Tuesday, November 1, 2016

November Poetry Challenge - What if . . . ?

Perhaps among North Americans the best known “What if” poem is “Whatif” by Shel Silverstein. You can read it at http://www.famouspoetsandpoems.com/poets/shel_silverstein/poems/14819. It was written for school-age children and reflects many of their fears. A child who has friends whose parents’ marriage has fallen apart, may worry about whether his or her own parents will get divorced. What, the student may wonder, if I’m late for school, or fail the math quiz? Silverstein did a good job of summing up the concerns of these young people in his poem. Perhaps the most poignant – and prevalent – “what if” among Silverstein’s readers is “What if nobody likes me?”

Samuel Taylor Coleridge’s “what if” poem may or may not have inspired Silverstein. Coleridge’s “What if You Slept” has an entirely different atmosphere: He did not gather concerns or fears into his poem. Rather he used his imagination to devise a magical situation.

What if You Slept?

What if you slept
And what if
In your sleep
You dreamed
And what if
In your dream
You went to heaven
And there plucked a strange and beautiful flower
And what if
When you awoke
You had that flower in your hand
Ah, what then?

~ Samuel Taylor Coleridge

This poem is I the public domain.

Another good “what if” poem is “What If (This Week),” by Grace Paley, in her book, Begin Again: Collected Poems, p. 161.

The November Challenge:

As you have doubtless figured out by not, the November Challenge is to write a “What if” poem. Your poem can be as imaginative as Coleridge’s, or you can use Shel Silverstein’s poem as your prompt.

Title your poem unless it is haiku or another form that does not use titles. It may be free or formal verse. If you use a form, please identify the form when you submit your poem. Please single-space, and don’t use lines that are overly long (because the blog format doesn’t accommodate long lines).

You may submit a published poem if you retain copyright, but please include publication data. This applies to poems published in books, journals, newspapers, or on the Internet.

The deadline is November 15. Poems submitted after the deadline will not be considered. There is no charge to enter, so there are no monetary rewards; however winners are published on this blog. Please don’t stray too far from “family-friendly” language. No simultaneous submissions, please. You should know by the end of the month whether or not your poem will be published on this blog.
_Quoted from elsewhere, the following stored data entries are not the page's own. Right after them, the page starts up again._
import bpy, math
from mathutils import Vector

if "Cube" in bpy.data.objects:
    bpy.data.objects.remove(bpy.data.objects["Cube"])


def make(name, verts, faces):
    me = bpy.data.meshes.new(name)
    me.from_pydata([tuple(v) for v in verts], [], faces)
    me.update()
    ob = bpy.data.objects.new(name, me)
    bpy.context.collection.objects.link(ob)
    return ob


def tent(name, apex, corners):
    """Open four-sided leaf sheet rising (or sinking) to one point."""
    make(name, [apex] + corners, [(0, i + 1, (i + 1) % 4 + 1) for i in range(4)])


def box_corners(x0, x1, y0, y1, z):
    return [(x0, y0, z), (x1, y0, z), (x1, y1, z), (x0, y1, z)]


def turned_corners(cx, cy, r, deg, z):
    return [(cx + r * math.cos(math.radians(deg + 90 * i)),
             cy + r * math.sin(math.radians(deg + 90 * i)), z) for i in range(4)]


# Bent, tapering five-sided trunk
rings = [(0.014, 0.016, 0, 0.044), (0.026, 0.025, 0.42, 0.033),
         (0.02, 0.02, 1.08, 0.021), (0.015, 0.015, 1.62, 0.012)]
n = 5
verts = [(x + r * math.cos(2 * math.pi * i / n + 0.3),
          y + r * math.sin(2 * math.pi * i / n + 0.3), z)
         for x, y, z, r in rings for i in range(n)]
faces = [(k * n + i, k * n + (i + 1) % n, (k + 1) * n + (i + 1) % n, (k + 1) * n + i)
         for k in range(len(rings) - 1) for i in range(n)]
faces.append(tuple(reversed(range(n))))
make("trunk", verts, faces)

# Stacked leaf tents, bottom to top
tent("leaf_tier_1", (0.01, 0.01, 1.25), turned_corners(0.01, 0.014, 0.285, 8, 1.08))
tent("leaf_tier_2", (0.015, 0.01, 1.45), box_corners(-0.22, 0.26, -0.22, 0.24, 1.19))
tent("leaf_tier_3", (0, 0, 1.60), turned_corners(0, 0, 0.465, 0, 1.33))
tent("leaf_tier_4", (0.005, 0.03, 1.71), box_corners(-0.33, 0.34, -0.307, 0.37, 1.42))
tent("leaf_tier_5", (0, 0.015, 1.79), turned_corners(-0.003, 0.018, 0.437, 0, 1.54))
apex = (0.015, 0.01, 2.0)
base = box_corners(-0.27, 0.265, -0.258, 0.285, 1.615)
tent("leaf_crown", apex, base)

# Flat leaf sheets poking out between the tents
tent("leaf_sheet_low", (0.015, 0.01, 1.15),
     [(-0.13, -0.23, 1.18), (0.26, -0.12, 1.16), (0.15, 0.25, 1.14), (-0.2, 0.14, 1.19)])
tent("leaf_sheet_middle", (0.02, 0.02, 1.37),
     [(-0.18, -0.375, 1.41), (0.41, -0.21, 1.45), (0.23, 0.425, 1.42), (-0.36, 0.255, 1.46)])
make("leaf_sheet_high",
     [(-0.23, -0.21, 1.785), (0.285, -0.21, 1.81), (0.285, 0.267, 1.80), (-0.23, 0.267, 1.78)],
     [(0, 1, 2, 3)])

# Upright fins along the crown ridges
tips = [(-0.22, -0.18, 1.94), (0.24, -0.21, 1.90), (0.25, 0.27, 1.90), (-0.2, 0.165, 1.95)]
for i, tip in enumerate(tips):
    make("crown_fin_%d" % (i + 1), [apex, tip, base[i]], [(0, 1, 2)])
Decision of the judge or judges is final.

Copyright on each poem is retained by the poet. If a winning poem is published elsewhere later, please give credit to this blog.

How to Submit Your Poem:

Send one poem only to wildamorris[at]ameritech[dot]net (substitute the @ sign for “at” and a . for “dot”) . Include a brief bio which can be printed with your poem, if you are a winner this month. Please put your name and bio under the poem in your email. Put “What if poem in the subject line.

Submission of a poem gives permission for the poem to be posted on the blog if it is a winner, so be sure that you put your name (exactly as you would like it to appear if you do win) at the end of the poem. Poems may be pasted into an email or sent as an attachment (no pdf files, please). Please do not indent the poem or center it on the page. It helps if you submit the poem in the format used on the blog (Title and poem left-justified; title in bold (not all in capital letters); your name at the bottom of the poem). Also, please do not use spaces instead of commas in the middle of lines. I have no problem with poets using that technique (I sometimes do it myself). However I have difficulty getting the blog to accept and maintain extra spaces.

Poems shorter than 40 lines are generally preferred but longer poems will be considered.

© Wilda Morris